As I’m currently residing in Victoria, I will be celebrating NAIDOC from the safety of my home with some fabulous online events. These will include: Us. An exhibition by Rosie Kalina; Bush Foods For The Backyard; Celebration of Indigenous Artists; and, the only event I will be participating in (which is still a solo event of sorts) is the Clothing the Gap, Connect to Country run.

Marlee Silva – author My Tidda, My Sister and host of podcast Always Was, Always Will Be Our Stories 

Tell me a little about yourself. Who's your mob and where are you from? 

I'm 25-year-old author Marlee Silva and to kick off your NAIDOC Week I'll say 'Yaama!' Which means hello in Gamilaraay language.
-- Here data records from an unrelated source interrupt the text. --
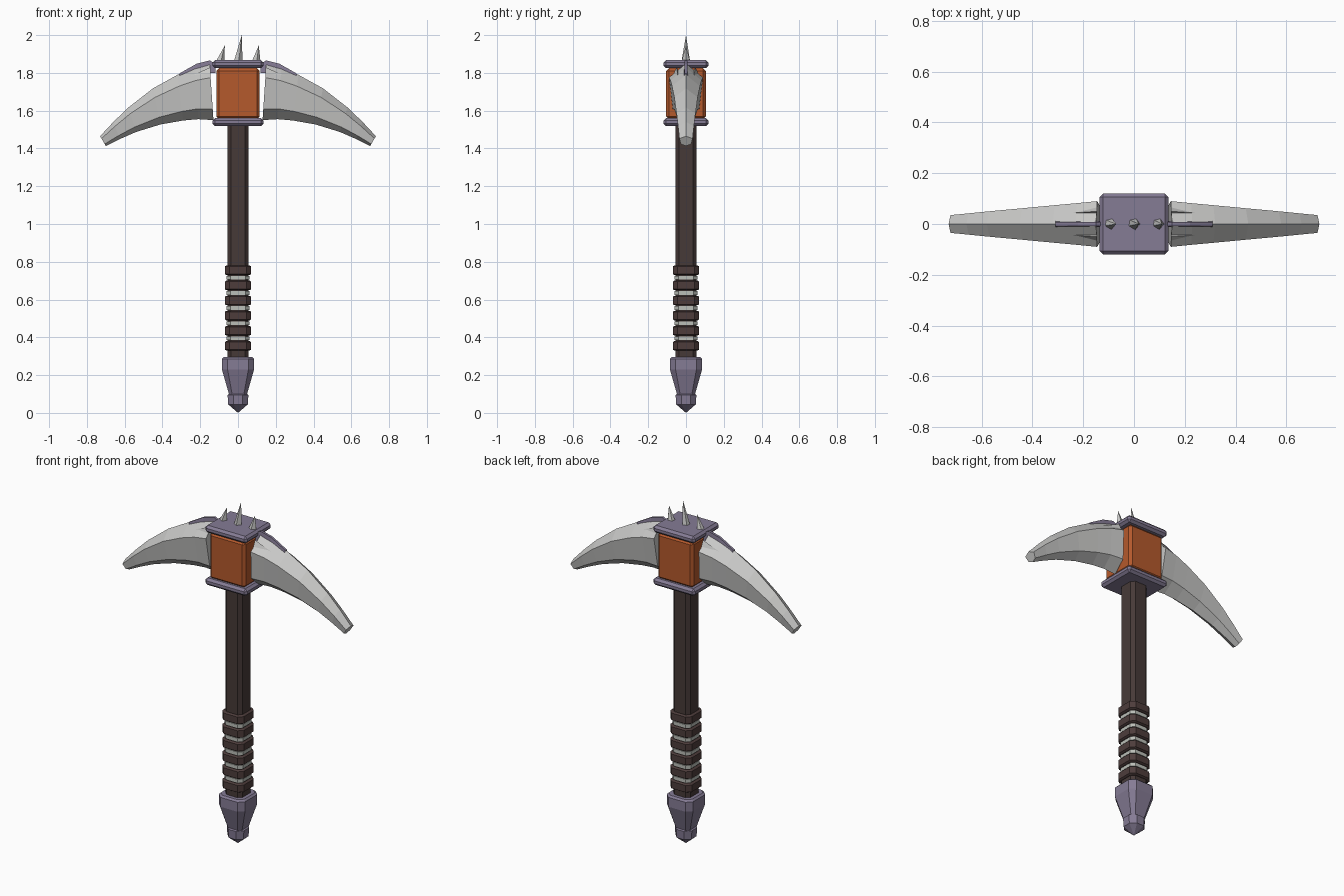
import bpy, bmesh
from mathutils import Vector

cube = bpy.data.objects.get("Cube")
if cube:
    bpy.data.objects.remove(cube)


def material(name, r, g, b):
    m = bpy.data.materials.new(name)
    m.use_nodes = True
    m.diffuse_color = (r, g, b, 1)
    node = next(n for n in m.node_tree.nodes if n.type == 'BSDF_PRINCIPLED')
    node.inputs["Base Color"].default_value = (r, g, b, 1)
    return m


STEEL = material("pale steel", 0.58, 0.58, 0.57)
PURPLE = material("purple iron", 0.235, 0.2, 0.3)
ORANGE = material("burnt orange", 0.46, 0.1, 0.025)
WOOD = material("dark wood", 0.062, 0.042, 0.039)
LEATHER = material("dark leather", 0.075, 0.046, 0.044)
CORD = material("pale cord", 0.5, 0.52, 0.48)


def loft(name, rings, mat):
    """Skin a list of equal-length point rings and cap both ends."""
    bm = bmesh.new()
    rows = [[bm.verts.new(p) for p in ring] for ring in rings]
    n = len(rows[0])
    for a, b in zip(rows, rows[1:]):
        for i in range(n):
            j = (i + 1) % n
            bm.faces.new((a[i], a[j], b[j], b[i]))
    bm.faces.new(rows[0])
    bm.faces.new(rows[-1])
    bmesh.ops.remove_doubles(bm, verts=bm.verts, dist=0.0005)
    bmesh.ops.recalc_face_normals(bm, faces=bm.faces)
    me = bpy.data.meshes.new(name)
    bm.to_mesh(me)
    bm.free()
    me.materials.append(mat)
    ob = bpy.data.objects.new(name, me)
    bpy.context.collection.objects.link(ob)
    return ob


def eight_sided(name, profile, mat, flat=0.65):
    """Upright chamfered-square post from (half width, height) pairs."""
    rings = []
    for r, z in profile:
        c = r * flat
        rings.append([(r, -c, z), (r, c, z), (c, r, z), (-c, r, z),
                      (-r, c, z), (-r, -c, z), (-c, -r, z), (c, -r, z)])
    return loft(name, rings, mat)


def box(name, half, z0, z1, mat, bevel):
    x, y = half
    rings = [[(x, -y, z), (x, y, z), (-x, y, z), (-x, -y, z)] for z in (z0, z1)]
    ob = loft(name, rings, mat)
    mod = ob.modifiers.new("chamfer", 'BEVEL')
    mod.width = bevel
    mod.segments = 1
    return ob


# Handle, grip and pommel
eight_sided("handle", [(0.055, 0.2), (0.055, 1.53)], WOOD)
for i in range(6):
    z = 0.355 + i * 0.08
    eight_sided("grip_band", [(0.062, z - 0.025), (0.07, z - 0.02),
                              (0.07, z + 0.02), (0.062, z + 0.025)], LEATHER)
    if i < 5:
        eight_sided("grip_cord", [(0.06, z + 0.03), (0.06, z + 0.05)], CORD)
eight_sided("pommel", [(0.075, 0.295), (0.085, 0.285), (0.085, 0.23),
                       (0.045, 0.09)], PURPLE)
eight_sided("pommel_tip", [(0.042, 0.105), (0.055, 0.095), (0.052, 0.045),
                           (0.0, 0.0)], PURPLE, 0.45)

# Head block between two collars
box("head_block", (0.115, 0.105), 1.555, 1.825, ORANGE, 0.015)
box("lower_collar", (0.135, 0.12), 1.518, 1.56, PURPLE, 0.013)
box("upper_collar", (0.135, 0.12), 1.825, 1.867, PURPLE, 0.013)

# Spikes on the upper collar
for x, tip, lean in ((-0.095, 1.945, 0.025), (0.0, 2.0, 0.02), (0.095, 1.945, 0.015)):
    base = [(0.024, 0), (0.008, 0.022), (-0.018, 0.016), (-0.022, -0.008), (0.004, -0.024)]
    loft("spike", [[(x + a, b, 1.86) for a, b in base],
                   [(x + lean, 0, tip)] * 5], STEEL)

# Curved blades: top edge, bottom edge and half width at each station
STATIONS = [((0.15, 1.85), (0.13, 1.55), 0.09),
            ((0.23, 1.828), (0.21, 1.555), 0.082),
            ((0.32, 1.79), (0.29, 1.548), 0.074),
            ((0.45, 1.718), (0.41, 1.527), 0.062),
            ((0.58, 1.617), (0.54, 1.487), 0.05),
            ((0.66, 1.54), (0.625, 1.45), 0.042),
            ((0.73, 1.465), (0.70, 1.413), 0.035)]


def blade_ring(side, top, bottom, w):
    t = Vector((side * top[0], 0, top[1]))
    b = Vector((side * bottom[0], 0, bottom[1]))
    upper, lower = t.lerp(b, 0.25), t.lerp(b, 0.8)
    out = Vector((0, w, 0))
    return [t, upper + out, lower + out * 0.78, b, lower - out * 0.78, upper - out]


for side, label in ((1, "left"), (-1, "right")):
    loft(label + "_blade", [blade_ring(side, *s) for s in STATIONS], STEEL)

    # Thin crest along the top of the blade
    crest = [(0.12, 1.85, 1.8), (0.15, 1.866, 1.8), (0.22, 1.848, 1.8), (0.31, 1.797, 1.785)]
    loft(label + "_crest", [[(side * x, -0.011, lo), (side * x, 0.011, lo),
                             (side * x, 0.007, hi), (side * x, -0.007, hi)]
                            for x, hi, lo in crest], PURPLE)

    # Slim ribs on both shoulders of the blade
    for y in (-1, 1):
        loft(label + "_rib", [[(side * 0.145, y * 0.035, 1.80), (side * 0.145, y * 0.068, 1.79),
                               (side * 0.145, y * 0.05, 1.83)],
                              [(side * 0.29, y * 0.04, 1.765)] * 3], STEEL)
My family comes from the Gamilaroi and Dunghutti tribes of NSW, specifically the towns of Moree and Kempsey, but I was born and raised on Dharrawal Country, south of Sydney. 

What does this year's NAIDOC Week theme 'Always Was Always Will Be' mean to you? 

This theme emphasises the fact that Aboriginal people have existed on the continent of Australia for over 60 thousand years. As the longest, continuous surviving culture on Earth, Aboriginal people and our resilience, wisdom and tenacity, should be celebrated, acknowledged and valued by all Australians every week of the year, but particularly this NAIDOC Week. 

How will you be celebrating NAIDOC Week this year? 

NAIDOC weeks past have seen me rushing from one event to another, catching up with mob from all over the place and celebrating it all like the 'Black Christmas in July' it usually is.

This year I'll be connecting and yarning with different groups mostly via Zoom or taking advantage of the many NAIDOC sales and specials Aboriginal owned brands are having to mark the event! Financially supporting Aboriginal businesses, reading/watching/listening to content spotlighting Indigenous voices or donating to Indigenous non-profits are great ways to involve yourself in NAIDOC Week from the comfort of your home too. There are also many local events that have gone virtual, which you'll be able to find by looking at your local Aboriginal Land Council's site, Community Group or even in some locations, your local library.

The Hardie Grant Media offices will be celebrating the week with events and education opportunities and we encourage you to get involved in NAIDOC Week events too.

Georgia Lejeune, managing editor

 Don't miss our monthly content marketing insights. Subscribe to The Lead.